### Records for the exercise

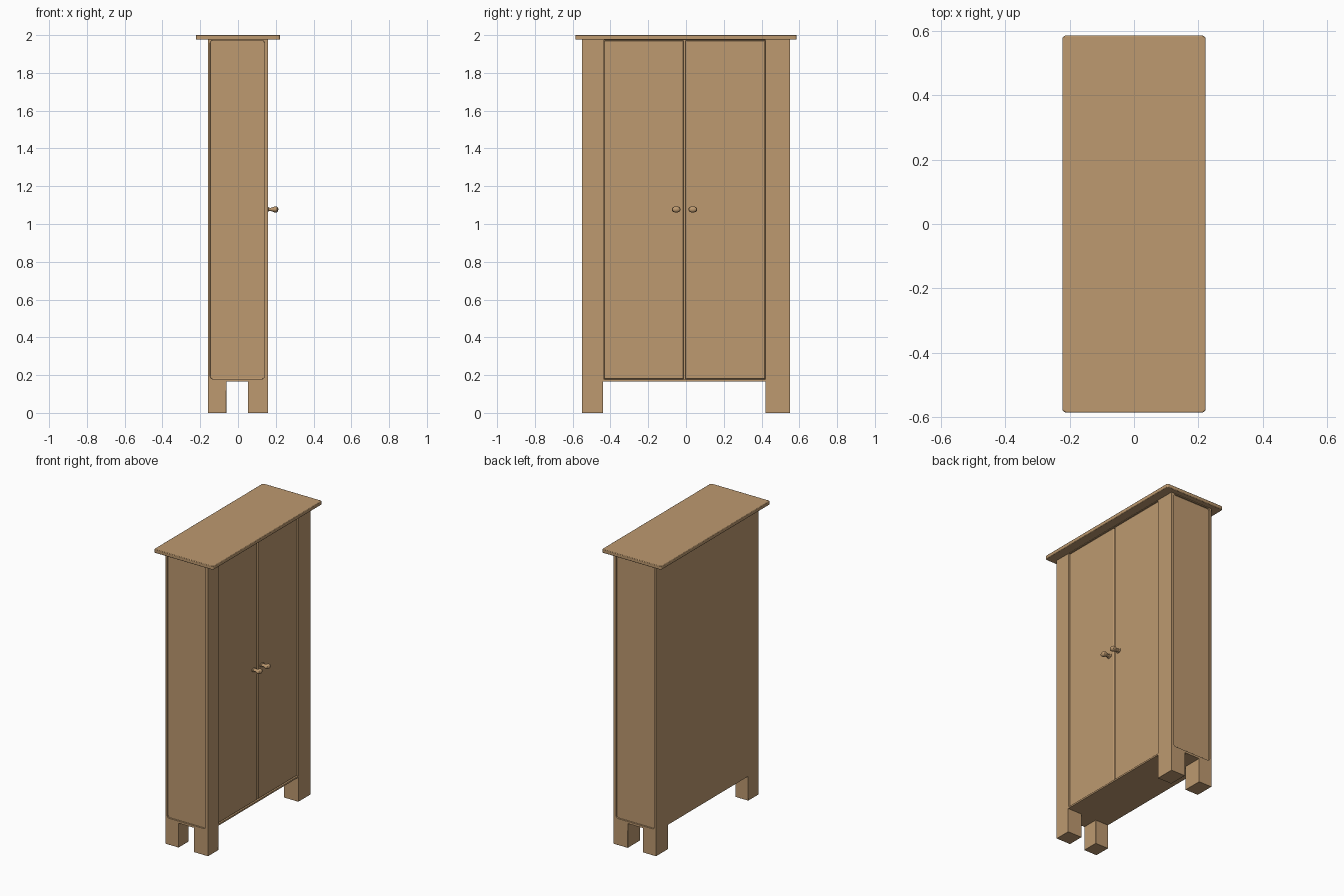
import bpy, bmesh, math
from mathutils import Matrix, Vector

if "Cube" in bpy.data.objects:
    bpy.data.objects.remove(bpy.data.objects["Cube"])

wood = bpy.data.materials.new("tan wood")
wood.diffuse_color = (0.51, 0.32, 0.16, 1)
wood.use_nodes = True
wood.node_tree.nodes["Principled BSDF"].inputs["Base Color"].default_value = wood.diffuse_color


def add_mesh(name, bm):
    bmesh.ops.recalc_face_normals(bm, faces=bm.faces)
    me = bpy.data.meshes.new(name)
    bm.to_mesh(me)
    bm.free()
    me.materials.append(wood)
    ob = bpy.data.objects.new(name, me)
    bpy.context.collection.objects.link(ob)
    return ob


def box(name, lo, hi, round_axis=None, radius=0.0):
    """Box between two corners; edges along round_axis may be rounded."""
    lo, hi = Vector(lo), Vector(hi)
    bm = bmesh.new()
    bmesh.ops.create_cube(bm, size=1)
    bmesh.ops.scale(bm, vec=hi - lo, verts=bm.verts)
    bmesh.ops.translate(bm, vec=(lo + hi) / 2, verts=bm.verts)
    if round_axis is not None:
        edges = [e for e in bm.edges
                 if abs((e.verts[0].co - e.verts[1].co).normalized()[round_axis]) > 0.9]
        bmesh.ops.bevel(bm, geom=edges, offset=radius, segments=4, profile=0.5, affect='EDGES')
    return add_mesh(name, bm)


def smooth(ob):
    bpy.ops.object.select_all(action='DESELECT')
    ob.select_set(True)
    bpy.context.view_layer.objects.active = ob
    bpy.ops.object.shade_smooth_by_angle(angle=math.radians(35))


def soften(ob, width):
    m = ob.modifiers.new("soft edges", 'BEVEL')
    m.width = width
    m.segments = 2
    m.limit_method = 'ANGLE'
    smooth(ob)


def cut(ob, cutters):
    for c in cutters:
        m = ob.modifiers.new("cut", 'BOOLEAN')
        m.operation = 'DIFFERENCE'
        m.solver = 'EXACT'
        m.object = c
    bpy.context.view_layer.update()
    dg = bpy.context.evaluated_depsgraph_get()
    me = bpy.data.meshes.new_from_object(ob.evaluated_get(dg))
    ob.modifiers.clear()
    ob.data = me
    for c in cutters:
        bpy.data.objects.remove(c)


# Carcass with leg gaps, recessed side panels and door opening
carcass = box("carcass", (-0.16, -0.55, 0), (0.16, 0.55, 1.978))
cut(carcass, [
    box("gap_sides", (-0.062, -0.7, -0.1), (0.053, 0.7, 0.165)),
    box("gap_front", (-0.3, -0.44, -0.1), (0.3, 0.42, 0.165)),
    box("recess_left", (-0.147, -0.7, 0.18), (0.14, -0.54, 1.972), 1, 0.014),
    box("recess_right", (-0.147, 0.54, 0.18), (0.14, 0.7, 1.972), 1, 0.014),
    box("door_opening", (0.135, -0.435, 0.176), (0.3, 0.42, 1.974)),
])
soften(carcass, 0.003)

# Pair of doors with a narrow slit between them
mid = -0.0075
for name, y0, y1 in (("left_door", -0.433, mid - 0.005), ("right_door", mid + 0.005, 0.418)):
    soften(box(name, (0.13, y0, 0.179), (0.154, y1, 1.972)), 0.004)

# Overhanging top board
soften(box("top_board", (-0.2225, -0.586, 1.976), (0.2225, 0.586, 2.0), 2, 0.012), 0.003)

# Turned oval knobs: (radius, distance out from the door)
profile = [(0, 0), (0.018, 0), (0.018, 0.006), (0.012, 0.01), (0.0105, 0.022), (0.015, 0.032),
           (0.019, 0.04), (0.0205, 0.047), (0.018, 0.055), (0.011, 0.06), (0, 0.062)]
for name, y in (("left_knob", -0.052), ("right_knob", 0.036)):
    bm = bmesh.new()
    vs = [bm.verts.new((d, r, 0)) for r, d in profile]
    es = [bm.edges.new(p) for p in zip(vs, vs[1:])]
    bmesh.ops.spin(bm, geom=vs + es, cent=(0, 0, 0), axis=(1, 0, 0),
                   angle=math.tau, steps=24, use_duplicate=False)
    bmesh.ops.remove_doubles(bm, verts=bm.verts, dist=1e-5)
    bmesh.ops.transform(bm, matrix=Matrix.Translation((0.152, y, 1.077))
                        @ Matrix.Diagonal((1, 1.15, 0.8, 1)), verts=bm.verts)
    smooth(add_mesh(name, bm))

######

Work to complete –
Everything in the records should be repeated exactly except the images.

Task output –
import bpy, bmesh, math
from mathutils import Matrix, Vector

if "Cube" in bpy.data.objects:
    bpy.data.objects.remove(bpy.data.objects["Cube"])

wood = bpy.data.materials.new("tan wood")
wood.diffuse_color = (0.51, 0.32, 0.16, 1)
wood.use_nodes = True
wood.node_tree.nodes["Principled BSDF"].inputs["Base Color"].default_value = wood.diffuse_color


def add_mesh(name, bm):
    bmesh.ops.recalc_face_normals(bm, faces=bm.faces)
    me = bpy.data.meshes.new(name)
    bm.to_mesh(me)
    bm.free()
    me.materials.append(wood)
    ob = bpy.data.objects.new(name, me)
    bpy.context.collection.objects.link(ob)
    return ob


def box(name, lo, hi, round_axis=None, radius=0.0):
    """Box between two corners; edges along round_axis may be rounded."""
    lo, hi = Vector(lo), Vector(hi)
    bm = bmesh.new()
    bmesh.ops.create_cube(bm, size=1)
    bmesh.ops.scale(bm, vec=hi - lo, verts=bm.verts)
    bmesh.ops.translate(bm, vec=(lo + hi) / 2, verts=bm.verts)
    if round_axis is not None:
        edges = [e for e in bm.edges
                 if abs((e.verts[0].co - e.verts[1].co).normalized()[round_axis]) > 0.9]
        bmesh.ops.bevel(bm, geom=edges, offset=radius, segments=4, profile=0.5, affect='EDGES')
    return add_mesh(name, bm)


def smooth(ob):
    bpy.ops.object.select_all(action='DESELECT')
    ob.select_set(True)
    bpy.context.view_layer.objects.active = ob
    bpy.ops.object.shade_smooth_by_angle(angle=math.radians(35))


def soften(ob, width):
    m = ob.modifiers.new("soft edges", 'BEVEL')
    m.width = width
    m.segments = 2
    m.limit_method = 'ANGLE'
    smooth(ob)


def cut(ob, cutters):
    for c in cutters:
        m = ob.modifiers.new("cut", 'BOOLEAN')
        m.operation = 'DIFFERENCE'
        m.solver = 'EXACT'
        m.object = c
    bpy.context.view_layer.update()
    dg = bpy.context.evaluated_depsgraph_get()
    me = bpy.data.meshes.new_from_object(ob.evaluated_get(dg))
    ob.modifiers.clear()
    ob.data = me
    for c in cutters:
        bpy.data.objects.remove(c)


# Carcass with leg gaps, recessed side panels and door opening
carcass = box("carcass", (-0.16, -0.55, 0), (0.16, 0.55, 1.978))
cut(carcass, [
    box("gap_sides", (-0.062, -0.7, -0.1), (0.053, 0.7, 0.165)),
    box("gap_front", (-0.3, -0.44, -0.1), (0.3, 0.42, 0.165)),
    box("recess_left", (-0.147, -0.7, 0.18), (0.14, -0.54, 1.972), 1, 0.014),
    box("recess_right", (-0.147, 0.54, 0.18), (0.14, 0.7, 1.972), 1, 0.014),
    box("door_opening", (0.135, -0.435, 0.176), (0.3, 0.42, 1.974)),
])
soften(carcass, 0.003)

# Pair of doors with a narrow slit between them
mid = -0.0075
for name, y0, y1 in (("left_door", -0.433, mid - 0.005), ("right_door", mid + 0.005, 0.418)):
    soften(box(name, (0.13, y0, 0.179), (0.154, y1, 1.972)), 0.004)

# Overhanging top board
soften(box("top_board", (-0.2225, -0.586, 1.976), (0.2225, 0.586, 2.0), 2, 0.012), 0.003)

# Turned oval knobs: (radius, distance out from the door)
profile = [(0, 0), (0.018, 0), (0.018, 0.006), (0.012, 0.01), (0.0105, 0.022), (0.015, 0.032),
           (0.019, 0.04), (0.0205, 0.047), (0.018, 0.055), (0.011, 0.06), (0, 0.062)]
for name, y in (("left_knob", -0.052), ("right_knob", 0.036)):
    bm = bmesh.new()
    vs = [bm.verts.new((d, r, 0)) for r, d in profile]
    es = [bm.edges.new(p) for p in zip(vs, vs[1:])]
    bmesh.ops.spin(bm, geom=vs + es, cent=(0, 0, 0), axis=(1, 0, 0),
                   angle=math.tau, steps=24, use_duplicate=False)
    bmesh.ops.remove_doubles(bm, verts=bm.verts, dist=1e-5)
    bmesh.ops.transform(bm, matrix=Matrix.Translation((0.152, y, 1.077))
                        @ Matrix.Diagonal((1, 1.15, 0.8, 1)), verts=bm.verts)
    smooth(add_mesh(name, bm))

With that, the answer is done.